CEOs who get the formula right can transform their businesses or create entirely new ones. That’s what Align, based in San Jose, California, has done. It built its business on the back of 3D techniques, reaching the $660 million sales level in its most recent fiscal year. Its products, which it calls aligners, are pieces of clear plastic that a patient wears in the mouth to move teeth into better positions. Over time, as a patient’s teeth shift, he or she gets new aligners that continue the gradual shifting process, perhaps more than a dozen times.
The company uses technology similar to computer-aided design (CAD) to take pictures of a patient’s mouth, but then it uses an additive manufacturing technique called stereolithography to create molds that are exact replicas of the patient’s teeth. A piece of plastic is thermoformed over the mold, becoming the aligner, and the mold is then thrown away. But the company would not be able to get the accuracy it needs without the step involving 3D.

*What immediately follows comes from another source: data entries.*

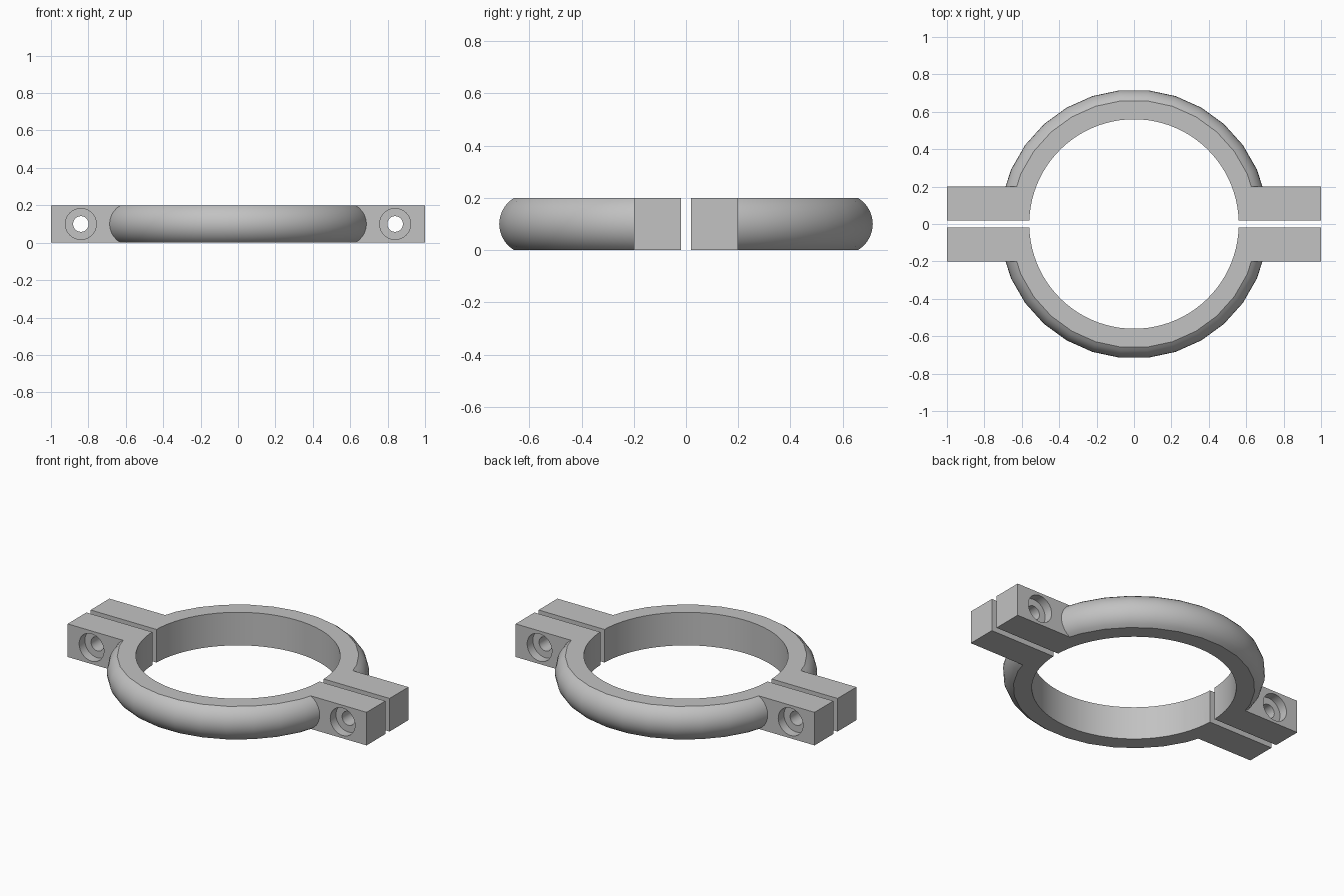
import bpy, bmesh, math
from mathutils import Matrix, Vector

cube = bpy.data.objects.get("Cube")
if cube:
    bpy.data.objects.remove(cube, do_unlink=True)

HEIGHT, GAP, LUG_Y = 0.2, 0.02, 0.2
BORE_R, RIM_R, BULGE_R = 0.56, 0.662, 0.719
BOLT_X, BOLT_R, HEAD_R, HEAD_DEPTH = 0.84, 0.042, 0.083, 0.055

metal = bpy.data.materials.new("light grey metal")
metal.use_nodes = True
metal.diffuse_color = (0.54, 0.54, 0.54, 1)
metal.node_tree.nodes["Principled BSDF"].inputs["Base Color"].default_value = metal.diffuse_color


def finish(name, bm):
    bmesh.ops.recalc_face_normals(bm, faces=bm.faces)
    mesh = bpy.data.meshes.new(name)
    bm.to_mesh(mesh)
    bm.free()
    mesh.materials.append(metal)
    obj = bpy.data.objects.new(name, mesh)
    bpy.context.collection.objects.link(obj)
    return obj


def box(name, low, high):
    low, high = Vector(low), Vector(high)
    bm = bmesh.new()
    place = Matrix.Translation((low + high) / 2) @ Matrix.Diagonal((*(high - low), 1))
    bmesh.ops.create_cube(bm, size=1, matrix=place)
    return finish(name, bm)


def cylinder(name, radius, depth, place, sides):
    bm = bmesh.new()
    bmesh.ops.create_cone(bm, cap_ends=True, segments=sides, radius1=radius,
                          radius2=radius, depth=depth, matrix=place)
    return finish(name, bm)


def bulged_disc(name, sides=30, steps=10):
    """Stack of rings whose rim follows a circular arc."""
    half, sag = HEIGHT / 2, BULGE_R - RIM_R
    arc_r = (half ** 2 + sag ** 2) / (2 * sag)
    sweep = math.asin(half / arc_r)
    bm = bmesh.new()
    rings = []
    for i in range(steps + 1):
        a = sweep * (2 * i / steps - 1)
        r = BULGE_R - arc_r + arc_r * math.cos(a)
        z = half + arc_r * math.sin(a)
        rings.append([bm.verts.new((r * math.cos(t), r * math.sin(t), z))
                      for t in (math.tau * k / sides for k in range(sides))])
    for a, b in zip(rings, rings[1:]):
        for k in range(sides):
            n = (k + 1) % sides
            bm.faces.new((a[k], a[n], b[n], b[k]))
    bm.faces.new(rings[0])
    bm.faces.new(rings[-1])
    return finish(name, bm)


def combine(target, other, operation):
    mod = target.modifiers.new(operation.lower(), "BOOLEAN")
    mod.operation, mod.solver, mod.object = operation, "EXACT", other
    bpy.context.view_layer.objects.active = target
    bpy.ops.object.modifier_apply(modifier=mod.name)
    bpy.data.objects.remove(other, do_unlink=True)


# Back half: bulged ring joined to a straight bar of lugs
half = bulged_disc("back_clamp_half")
combine(half, box("split", (-2, -2, -1), (2, GAP, 1)), "DIFFERENCE")
combine(half, box("lugs", (-1, GAP, 0), (1, LUG_Y, HEIGHT)), "UNION")
combine(half, cylinder("bore", BORE_R, 1, Matrix.Translation((0, 0, HEIGHT / 2)), 90), "DIFFERENCE")

# Counterbored bolt holes through both lugs
turn = Matrix.Rotation(math.pi / 2, 4, "X")
for side in (-1, 1):
    hole = Matrix.Translation((side * BOLT_X, 0.1, HEIGHT / 2)) @ turn
    combine(half, cylinder("bolt_hole", BOLT_R, 1, hole, 32), "DIFFERENCE")
    seat = Matrix.Translation((side * BOLT_X, LUG_Y, HEIGHT / 2)) @ turn
    combine(half, cylinder("bolt_seat", HEAD_R, 2 * HEAD_DEPTH, seat, 32), "DIFFERENCE")

# Front half is the back half turned round
front = half.copy()
front.data = half.data.copy()
front.name = "front_clamp_half"
front.data.transform(Matrix.Rotation(math.pi, 4, "Z"))
bpy.context.collection.objects.link(front)

for obj in (half, front):
    bpy.ops.object.select_all(action="DESELECT")
    obj.select_set(True)
    bpy.context.view_layer.objects.active = obj
    bpy.ops.object.shade_smooth_by_angle(angle=math.radians(30))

“Everything we make is different,” says Wright. “When you are making something different every time, additive manufacturing is now a technology that can do that.”
Because Align built its business on the basis of 3D technologies over the past 15 years, it did not have to overcome internal resistance. It’s an example of how small and mid-sized companies, which are not hemmed in by large capital investments that big companies make in plant and equipment, can move faster and disrupt their competitors.
“For a company like GE to make a change in its manufacturing methods, from the traditional to the 3D world, is a big investment, not only in technology but also in people and cultural change,” explains Wright. “But smaller companies saw the potential for the technology like we did and have converted it into a manufacturing platform.” That’s the ultimate payoff for going up the 3D learning curve.
How to Jump-Start Your 3D Efforts
TAKE A PERSONAL INTEREST in 3D technologies that might be relevant to your business. Tap consultants, go to trade shows, visit potential suppliers and in general, demonstrate to your organization that you’re serious. Learn enough to challenge other executives and get them out of their zones of comfort.
TO GET “BUY IN,” seek internal champions to help push 3D and give them time and resources to explore the new technologies.
IF INTERNAL CHAMPIONS are not available, consider consultants, university programs and government programs like America Works or the Ohio Third Frontier program to introduce new ideas into the company and convince internal constituencies that 3D can be transformative. This is called “open innovation.”
DON’T TAKE SUDDEN PLUNGES and buy big pieces of 3D equipment. Start by buying additively made parts and simple machines to speed your company’s learning curve.
BUILD UP THE SKILL SETS of your key employees, such as engineers and machine operators, by encouraging them to take courses at community colleges or other entities that offer 3D training.